When I mentioned this to a few friends they all wondered what terrible things I had confessed which brought on such a ‘demanding’ penance! I resisted carrying out the confessor’s suggestion but every so often something niggled at me that I should go.

The opportunity arose in 2007 when a friend in Kilkenny asked me to come with her group on a pilgrimage to Medjugorje.

I have recently returned from my third visit to Medjugorje. The children are now adults and most of them are married with families. Some of them claim that Mary still appears to them on a daily basis. I have no reason to doubt their claims but that is not what draws me to this little Bosnian town. I simply love the place.

It is an extraordinary oasis of peace, prayer, reflection and conversion. As a priest-pilgrim, I have been privileged to celebrate reconciliation and healing with countless people and the focus on the Eucharist has strengthened my faith in ways I could not have imagined.

Whether it was a penance or merely an invitation all those years ago in All Hallows, I’m very grateful!


An Irish blessing
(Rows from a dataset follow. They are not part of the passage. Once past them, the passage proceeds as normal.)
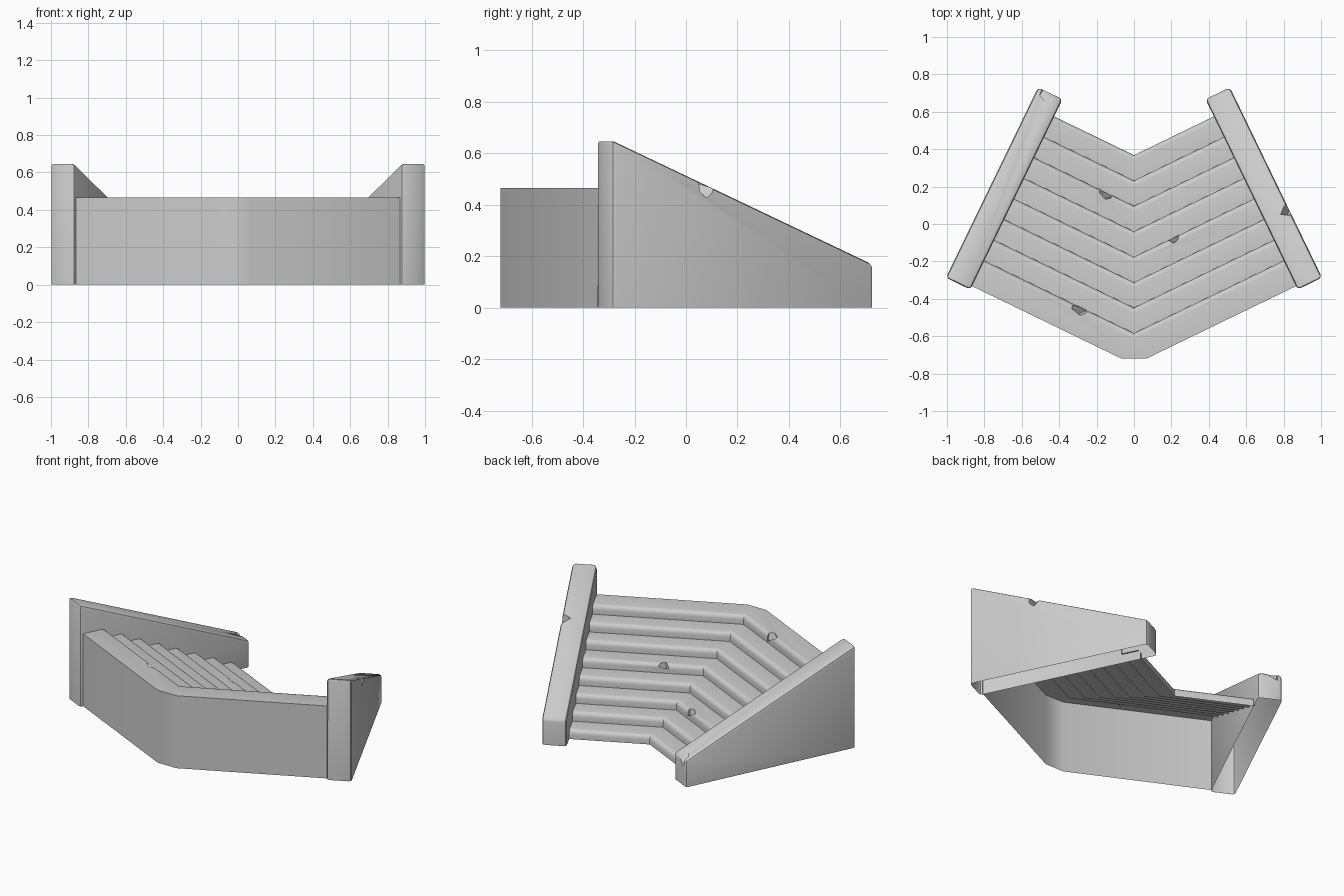
import bpy, bmesh, math
from mathutils import Vector

if "Cube" in bpy.data.objects:
    bpy.data.objects.remove(bpy.data.objects["Cube"])

C, S = 0.9, 0.436                      # direction of the angled flights
P0 = Vector((0.875, -0.35))            # inner front corner of the right wall
U, W = Vector((-S, C)), Vector((C, S)) # along the wall, across the wall
WALL_LEN, WALL_W = 1.13, 0.145
STEPS, RUN, TOP = 8, 0.136, 0.465
BACK, FRONT = 0.368, -0.752


def make_object(name, bm):
    bmesh.ops.recalc_face_normals(bm, faces=bm.faces[:])
    mesh = bpy.data.meshes.new(name)
    bm.to_mesh(mesh)
    bm.free()
    ob = bpy.data.objects.new(name, mesh)
    bpy.context.collection.objects.link(ob)
    return ob


def chip(ob, pos, size, rot):
    """Knock a small faceted dent out of an object."""
    bm = bmesh.new()
    bmesh.ops.create_cone(bm, cap_ends=True, segments=5, radius1=size,
                          radius2=size * 0.3, depth=size * 1.5)
    cutter = make_object("chip_cutter", bm)
    cutter.location, cutter.rotation_euler = pos, rot
    cutter.hide_render = True
    mod = ob.modifiers.new("chip", 'BOOLEAN')
    mod.operation, mod.solver, mod.object = 'DIFFERENCE', 'EXACT', cutter
    bpy.context.view_layer.update()
    dg = bpy.context.evaluated_depsgraph_get()
    mesh = bpy.data.meshes.new_from_object(ob.evaluated_get(dg))
    ob.modifiers.clear()
    ob.data = mesh
    bpy.data.objects.remove(cutter)


def finish(ob, hidden):
    """Open the hidden faces and shade."""
    bm = bmesh.new()
    bm.from_mesh(ob.data)
    bm.normal_update()
    bmesh.ops.delete(bm, geom=[f for f in bm.faces if hidden(f)], context='FACES')
    bm.to_mesh(ob.data)
    bm.free()
    bpy.ops.object.select_all(action='DESELECT')
    ob.select_set(True)
    bpy.context.view_layer.objects.active = ob
    bpy.ops.object.shade_smooth_by_angle(angle=math.radians(35))


def is_bottom(f):
    return f.normal.z < -0.99 and f.calc_center_median().z < 0.002


def is_end(f):
    n = f.normal
    return abs(f.calc_center_median().x) > 0.3 and abs(n.x) * C + n.y * S > 0.99


# stairs: rounded step profile swept along a V
h, r = TOP / STEPS, 0.028
profile = [(FRONT, 0), (FRONT, TOP)]
for k in reversed(range(STEPS)):
    v, z = BACK - k * RUN, (k + 1) * h
    for a in (90, 60, 30, 0):
        a = math.radians(a)
        profile.append((v - r + r * math.cos(a), z - r + r * math.sin(a)))
    profile.append((v, k * h))

bm = bmesh.new()
cols = []
for side in (-1, 0, 1):
    col = []
    for v, z in profile:
        t = (P0.dot(W) - S * v + 0.008) * abs(side)
        col.append(bm.verts.new((side * C * t, v + S * t, z)))
    cols.append(col)
n = len(profile)
for a, b in zip(cols, cols[1:]):
    for i in range(n):
        j = (i + 1) % n
        bm.faces.new((a[i], a[j], b[j], b[i]))
bm.faces.new(cols[0])
bm.faces.new(cols[2])
# blunt front corner
cut = bmesh.ops.bisect_plane(bm, geom=bm.verts[:] + bm.edges[:] + bm.faces[:],
                             plane_co=(0, -0.72, 0), plane_no=(0, -1, 0),
                             clear_outer=True)
rim = [e for e in bm.edges if e.is_boundary]
bmesh.ops.holes_fill(bm, edges=rim, sides=0)
stairs = make_object("corner_stairs", bm)
chip(stairs, (-0.14, 0.155, 3 * h + 0.005), 0.042, (0.5, 0.3, 0.2))
chip(stairs, (0.21, -0.08, 5 * h + 0.005), 0.038, (0.4, -0.3, 0.7))
chip(stairs, (-0.28, -0.46, TOP + 0.005), 0.05, (0.6, 0.2, 0.4))
finish(stairs, lambda f: is_bottom(f) or is_end(f))

# sloping side walls
for side, name in ((1, "right_wall"), (-1, "left_wall")):
    bm = bmesh.new()
    rows = []
    for w in (0, WALL_W):
        row = []
        for u, z in ((0, 0), (WALL_LEN, 0), (WALL_LEN, 0.168), (0, 0.652)):
            p = P0 + U * u + W * w
            row.append(bm.verts.new((side * p.x, p.y, z)))
        rows.append(row)
    for i in range(4):
        j = (i + 1) % 4
        bm.faces.new((rows[0][i], rows[0][j], rows[1][j], rows[1][i]))
    bm.faces.new(rows[0])
    bm.faces.new(rows[1])
    bmesh.ops.recalc_face_normals(bm, faces=bm.faces[:])
    edges = [e for e in bm.edges if max(v.co.z for v in e.verts) > 0.01]
    bmesh.ops.bevel(bm, geom=edges, offset=0.018, segments=2, profile=0.5,
                    affect='EDGES')
    wall = make_object(name, bm)
    if side > 0:
        chip(wall, (0.835, 0.075, 0.48), 0.05, (0.4, 0.9, 0.3))
    else:
        chip(wall, (-0.47, 0.71, 0.19), 0.05, (-0.7, 0.2, 0.5))
    finish(wall, is_bottom)
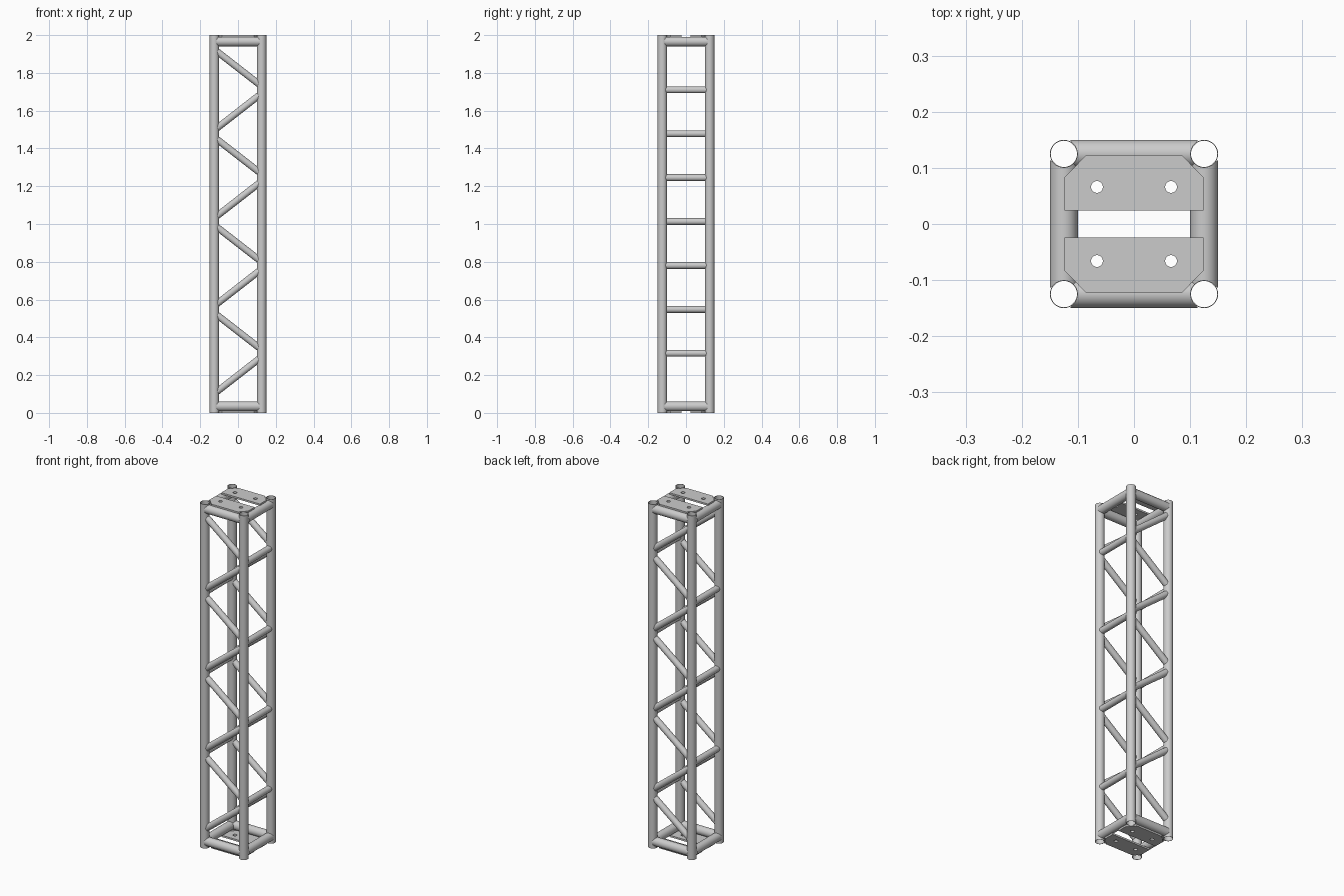
import bpy, bmesh, math
from mathutils import Vector, Matrix

if "Cube" in bpy.data.objects:
    bpy.data.objects.remove(bpy.data.objects["Cube"])

C, R = 0.125, 0.025        # chord offset and radius
WALL, SEG = 0.0016, 32


def finish(bm, name):
    bmesh.ops.recalc_face_normals(bm, faces=bm.faces)
    me = bpy.data.meshes.new(name)
    bm.to_mesh(me)
    bm.free()
    ob = bpy.data.objects.new(name, me)
    bpy.context.collection.objects.link(ob)
    bpy.ops.object.select_all(action='DESELECT')
    ob.select_set(True)
    bpy.context.view_layer.objects.active = ob
    bpy.ops.object.shade_smooth_by_angle(angle=math.radians(40))
    return ob


def bridge(bm, a, b):
    for i in range(SEG):
        j = (i + 1) % SEG
        bm.faces.new((a[i], a[j], b[j], b[i]))


def chord(name, x, y):
    """Upright hollow tube, open through its full length."""
    bm = bmesh.new()
    rings = []
    for r, z in ((R, 0), (R, 2), (R - WALL, 2), (R - WALL, 0)):
        rings.append([bm.verts.new((x + r * math.cos(t), y + r * math.sin(t), z))
                      for t in (2 * math.pi * i / SEG for i in range(SEG))])
    for k in range(4):
        bridge(bm, rings[k], rings[(k + 1) % 4])
    return finish(bm, name)


def brace(name, side, z_left, z_right, r, turn=0):
    """Tube between two chords at y = side * C, its ends coped to the chords."""
    bm = bmesh.new()
    d = Vector((0.214, 0, z_right - z_left)).normalized()
    up = Vector((-d.z, 0, d.x))
    mid = Vector((0, side * C, (z_left + z_right) / 2))
    rings = ([], [])
    for i in range(SEG):
        t = 2 * math.pi * i / SEG
        dy = r * math.cos(t)
        p = mid + Vector((0, dy, 0)) + up * (r * math.sin(t))
        reach = min(C - math.sqrt(max(0, R * R - dy * dy)), 0.113)
        for ring, x in zip(rings, (-reach, reach)):
            ring.append(bm.verts.new(p + d * ((x - p.x) / d.x)))
    bridge(bm, *rings)
    if turn:
        bmesh.ops.rotate(bm, verts=bm.verts, matrix=Matrix.Rotation(math.pi / 2, 3, 'Z'))
    return finish(bm, name)


def plate(name, side, z):
    """End plate with two clipped outer corners and two bolt holes."""
    cu = bpy.data.curves.new(name, 'CURVE')
    cu.dimensions, cu.fill_mode, cu.extrude = '2D', 'BOTH', 0.005
    outline = [(-0.124, 0.024), (0.124, 0.024), (0.124, 0.083),
               (0.085, 0.123), (-0.085, 0.123), (-0.124, 0.083)]
    loops = [outline]
    for hx in (-0.066, 0.066):
        loops.append([(hx + 0.0105 * math.cos(2 * math.pi * i / 24),
                       0.066 + 0.0105 * math.sin(2 * math.pi * i / 24)) for i in range(24)])
    for pts in loops:
        sp = cu.splines.new('POLY')
        sp.points.add(len(pts) - 1)
        for q, (x, y) in zip(sp.points, pts):
            q.co = (x, y * side, 0, 1)
        sp.use_cyclic_u = True
    tmp = bpy.data.objects.new(name + "_outline", cu)
    bpy.context.collection.objects.link(tmp)
    bpy.context.view_layer.update()
    me = bpy.data.meshes.new_from_object(tmp.evaluated_get(bpy.context.evaluated_depsgraph_get()))
    bm = bmesh.new()
    bm.from_mesh(me)
    bpy.data.objects.remove(tmp)
    bmesh.ops.remove_doubles(bm, verts=bm.verts, dist=1e-5)
    bmesh.ops.translate(bm, verts=bm.verts, vec=(0, 0, z))
    return finish(bm, name)


# Four main chords
for sx in (-1, 1):
    for sy in (-1, 1):
        chord("chord_tube", sx * C, sy * C)

# End frames and plates
for z_bar, z_plate in ((0.035, 0.005), (1.966, 1.995)):
    for s in (-1, 1):
        brace("end_bar_x", s, z_bar, z_bar, R)
        brace("end_bar_y", s, z_bar, z_bar, R, turn=1)
        plate("end_plate", s, z_plate)

# Zigzag diagonals on front and back, between alternating nodes
nodes = [0.083 + 0.2325 * i for i in range(9)]
for i in range(8):
    a, b = nodes[i] + 0.033, nodes[i + 1] - 0.033
    if i % 2:
        a, b = b, a
    for s in (-1, 1):
        brace("diagonal", s, a, b, 0.018)

# Rungs: odd nodes on the right face, even nodes on the left face
for i in range(1, 8):
    brace("rung", -1 if i % 2 else 1, nodes[i], nodes[i], 0.018, turn=1)
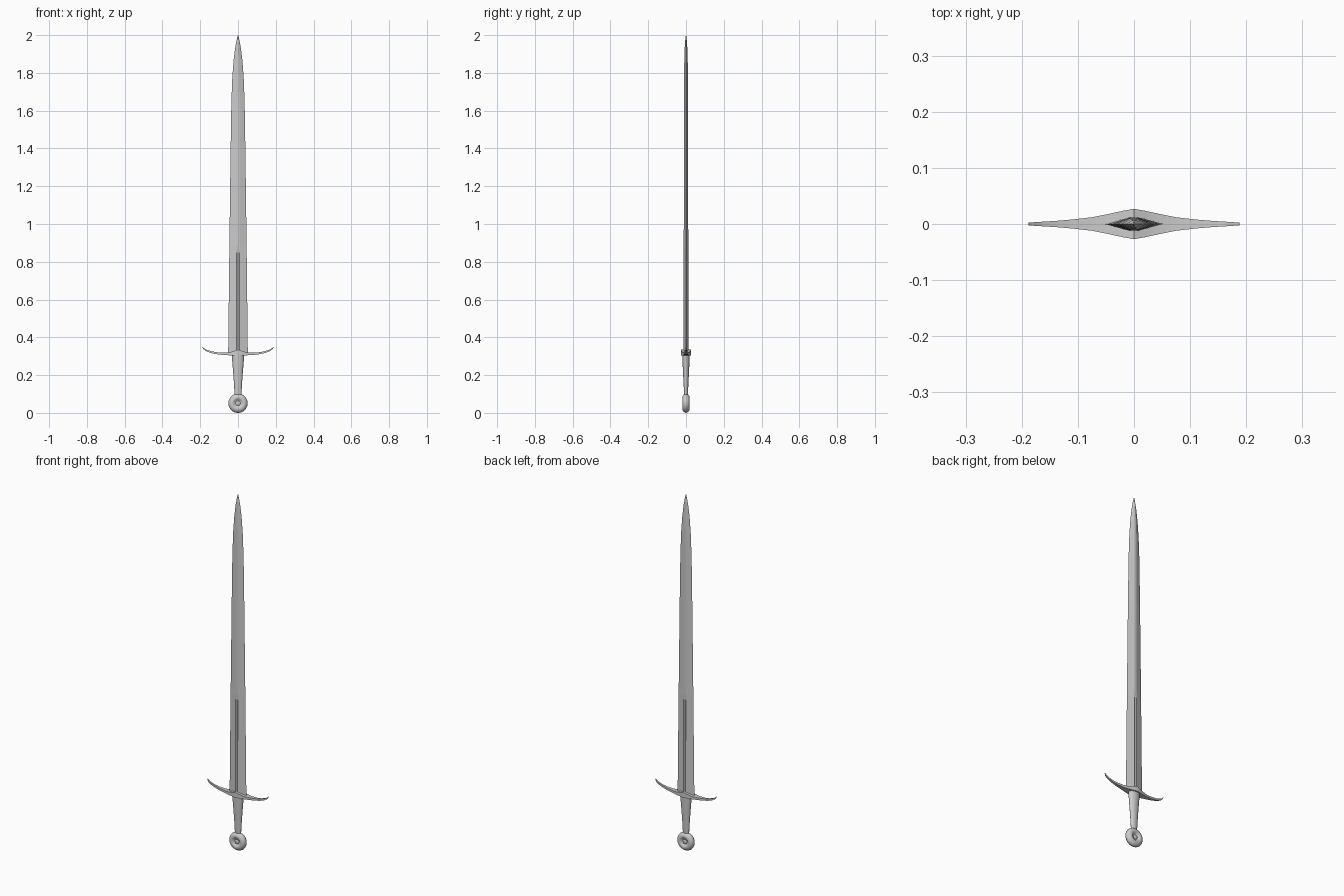
import bpy, bmesh, math
from mathutils import Vector

if "Cube" in bpy.data.objects:
    bpy.data.objects.remove(bpy.data.objects["Cube"])


def loft(name, rings, smooth=None):
    """Skin a list of equal-length closed rings and cap both ends."""
    bm = bmesh.new()
    loops = [[bm.verts.new(p) for p in ring] for ring in rings]
    n = len(loops[0])
    for a, b in zip(loops, loops[1:]):
        for i in range(n):
            j = (i + 1) % n
            bm.faces.new((a[i], a[j], b[j], b[i]))
    bm.faces.new(loops[0][::-1])
    bm.faces.new(loops[-1])
    bmesh.ops.remove_doubles(bm, verts=bm.verts, dist=1e-5)
    bmesh.ops.recalc_face_normals(bm, faces=bm.faces)
    mesh = bpy.data.meshes.new(name)
    bm.to_mesh(mesh)
    bm.free()
    obj = bpy.data.objects.new(name, mesh)
    bpy.context.collection.objects.link(obj)
    if smooth:
        bpy.ops.object.select_all(action='DESELECT')
        obj.select_set(True)
        bpy.context.view_layer.objects.active = obj
        bpy.ops.object.shade_smooth_by_angle(angle=math.radians(smooth))
    return obj


# Blade: diamond section with a shallow central fuller that fades out
def blade_ring(z, w, t, groove):
    r = min(0.007, w * 0.2)
    half = [(w, 0), (r, t), (0, t - groove), (-r, t)]
    return [(x, y, z) for x, y in half] + [(-x, -y, z) for x, y in half]


blade_sections = [(0.315, 0.052, 0.0125, 0.003), (0.85, 0.046, 0.012, 0.003),
                  (0.88, 0.0457, 0.012, 0), (1.40, 0.039, 0.0115, 0),
                  (1.65, 0.035, 0.011, 0), (1.78, 0.030, 0.0105, 0),
                  (1.87, 0.023, 0.009, 0), (1.94, 0.014, 0.0065, 0),
                  (1.98, 0.006, 0.0035, 0), (2.0, 0.0008, 0.0006, 0)]
loft("blade", [blade_ring(*s) for s in blade_sections])

# Crossguard: x, half depth, bottom z, top z; mirrored to the left
guard = [(0, 0.027, 0.305, 0.335), (0.02, 0.0235, 0.305, 0.328),
         (0.045, 0.018, 0.305, 0.321), (0.075, 0.012, 0.306, 0.319),
         (0.11, 0.008, 0.310, 0.321), (0.14, 0.0055, 0.316, 0.326),
         (0.165, 0.004, 0.325, 0.334), (0.18, 0.003, 0.334, 0.342),
         (0.186, 0.0028, 0.341, 0.347), (0.188, 0.0025, 0.350, 0.351)]
guard = [(-x, d, b, t) for x, d, b, t in guard[:0:-1]] + guard
loft("crossguard", [[(x, -d, b), (x, d, b), (x, d, t), (x, -d, t)]
                    for x, d, b, t in guard], smooth=20)


# Grip: tapering oval
def oval(z, rx, ry, n=24):
    return [(rx * math.cos(math.tau * i / n), ry * math.sin(math.tau * i / n), z)
            for i in range(n)]


loft("grip", [oval(*s) for s in [(0.092, 0.018, 0.010), (0.15, 0.021, 0.0125),
                                 (0.22, 0.026, 0.016), (0.28, 0.031, 0.019),
                                 (0.312, 0.033, 0.020)]], smooth=40)

# Pommel: rounded disc turned about y, with a dished centre and raised boss
face = [(0.0005, 0.013), (0.009, 0.0125), (0.013, 0.010), (0.019, 0.012),
        (0.024, 0.0175), (0.030, 0.019), (0.037, 0.0175),
        (0.044, 0.0135), (0.049, 0.007), (0.051, 0)]
profile = face + [(r, -y) for r, y in face[-2::-1]]
steps = 40
loft("pommel", [[(r * math.cos(math.tau * i / steps), y,
                  0.051 + r * math.sin(math.tau * i / steps))
                 for i in range(steps)] for r, y in profile], smooth=35)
The blessing in the Roman Missal for the feast of St Columba (Columcille) was particularly beautiful and so I thought I would share it with you here:

May the Lord be a sure path beneath your feet,

A bright light before you,

A kindly shepherd behind you;

This day, this night and always.



Out of the mouths of babes: The teacher in Errill national school in Co. Laois was showing his class the picture of US President Barack Obama (pictured) meeting Pope Francis at the Vatican on the classroom white board. “Which of these two men is the most powerful?” he asked. One child answered: “Sir, I don’t think it’s either of them, it’s the man hanging on the cross on the wall behind them.”